GOAL OF THE EXERCISE: For the word "stone", state how many lines of the records include it, with no other text.

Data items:
==================================================

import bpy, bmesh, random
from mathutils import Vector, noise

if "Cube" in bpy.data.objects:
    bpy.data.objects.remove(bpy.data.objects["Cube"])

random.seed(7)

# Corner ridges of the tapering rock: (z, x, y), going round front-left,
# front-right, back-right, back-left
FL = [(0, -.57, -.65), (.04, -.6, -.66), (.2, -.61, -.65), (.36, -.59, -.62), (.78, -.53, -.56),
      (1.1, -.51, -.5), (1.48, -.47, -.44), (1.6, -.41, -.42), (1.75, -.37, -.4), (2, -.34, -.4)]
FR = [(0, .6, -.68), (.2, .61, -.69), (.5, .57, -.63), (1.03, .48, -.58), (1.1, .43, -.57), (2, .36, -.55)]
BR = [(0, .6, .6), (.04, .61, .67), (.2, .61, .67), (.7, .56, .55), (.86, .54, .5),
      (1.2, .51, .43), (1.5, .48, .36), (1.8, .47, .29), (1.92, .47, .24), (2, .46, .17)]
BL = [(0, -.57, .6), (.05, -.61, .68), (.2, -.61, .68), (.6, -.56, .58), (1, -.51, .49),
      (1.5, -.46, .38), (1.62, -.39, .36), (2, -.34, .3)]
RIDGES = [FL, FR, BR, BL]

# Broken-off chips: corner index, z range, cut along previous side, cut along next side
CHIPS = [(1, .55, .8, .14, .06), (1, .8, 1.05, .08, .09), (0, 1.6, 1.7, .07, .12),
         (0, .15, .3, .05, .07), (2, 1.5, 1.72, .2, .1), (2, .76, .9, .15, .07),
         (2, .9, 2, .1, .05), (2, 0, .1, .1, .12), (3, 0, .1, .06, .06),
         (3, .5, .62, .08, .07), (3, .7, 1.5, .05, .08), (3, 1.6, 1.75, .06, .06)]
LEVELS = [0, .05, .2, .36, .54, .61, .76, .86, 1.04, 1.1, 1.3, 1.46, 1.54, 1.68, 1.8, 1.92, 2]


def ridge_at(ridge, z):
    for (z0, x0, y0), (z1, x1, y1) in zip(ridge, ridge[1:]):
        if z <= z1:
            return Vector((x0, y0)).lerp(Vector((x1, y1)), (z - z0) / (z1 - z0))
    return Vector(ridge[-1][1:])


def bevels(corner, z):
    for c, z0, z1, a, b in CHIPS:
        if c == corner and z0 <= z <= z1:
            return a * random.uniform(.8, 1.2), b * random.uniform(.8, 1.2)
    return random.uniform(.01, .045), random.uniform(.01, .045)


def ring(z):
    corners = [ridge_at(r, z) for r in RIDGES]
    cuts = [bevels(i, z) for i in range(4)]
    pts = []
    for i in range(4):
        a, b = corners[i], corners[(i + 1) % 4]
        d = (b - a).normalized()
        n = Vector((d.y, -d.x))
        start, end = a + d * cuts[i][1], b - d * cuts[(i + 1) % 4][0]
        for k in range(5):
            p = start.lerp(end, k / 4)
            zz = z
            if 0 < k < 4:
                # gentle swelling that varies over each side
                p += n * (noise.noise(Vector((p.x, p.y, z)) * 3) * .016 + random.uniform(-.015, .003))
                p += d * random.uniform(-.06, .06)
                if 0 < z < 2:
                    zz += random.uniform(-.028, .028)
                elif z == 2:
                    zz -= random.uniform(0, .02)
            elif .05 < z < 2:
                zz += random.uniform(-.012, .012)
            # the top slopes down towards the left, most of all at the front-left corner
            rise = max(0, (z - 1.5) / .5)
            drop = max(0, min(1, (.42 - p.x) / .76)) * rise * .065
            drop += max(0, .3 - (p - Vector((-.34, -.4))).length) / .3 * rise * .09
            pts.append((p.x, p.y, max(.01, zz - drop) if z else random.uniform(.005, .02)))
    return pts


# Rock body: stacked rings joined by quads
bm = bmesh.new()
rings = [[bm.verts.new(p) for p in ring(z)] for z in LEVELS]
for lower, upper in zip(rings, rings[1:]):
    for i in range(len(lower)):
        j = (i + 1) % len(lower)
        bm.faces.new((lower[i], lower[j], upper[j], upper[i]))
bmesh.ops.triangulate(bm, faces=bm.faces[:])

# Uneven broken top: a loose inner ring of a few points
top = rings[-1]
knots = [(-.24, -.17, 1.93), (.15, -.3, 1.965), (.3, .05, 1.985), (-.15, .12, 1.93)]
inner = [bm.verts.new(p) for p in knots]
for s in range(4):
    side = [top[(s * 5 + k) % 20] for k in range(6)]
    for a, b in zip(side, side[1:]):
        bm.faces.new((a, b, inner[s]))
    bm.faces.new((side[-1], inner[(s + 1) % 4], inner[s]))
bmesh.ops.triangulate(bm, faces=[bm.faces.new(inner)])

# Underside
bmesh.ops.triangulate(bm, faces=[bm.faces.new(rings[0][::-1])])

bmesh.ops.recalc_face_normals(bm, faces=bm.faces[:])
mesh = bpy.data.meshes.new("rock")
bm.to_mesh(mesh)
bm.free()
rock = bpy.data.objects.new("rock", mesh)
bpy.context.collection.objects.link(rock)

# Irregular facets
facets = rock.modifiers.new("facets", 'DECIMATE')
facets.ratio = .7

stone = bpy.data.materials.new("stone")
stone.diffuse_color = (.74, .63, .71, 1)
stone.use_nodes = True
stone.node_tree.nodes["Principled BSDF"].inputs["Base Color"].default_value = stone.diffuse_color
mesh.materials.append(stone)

==================================================

SOLVED EXERCISE: 5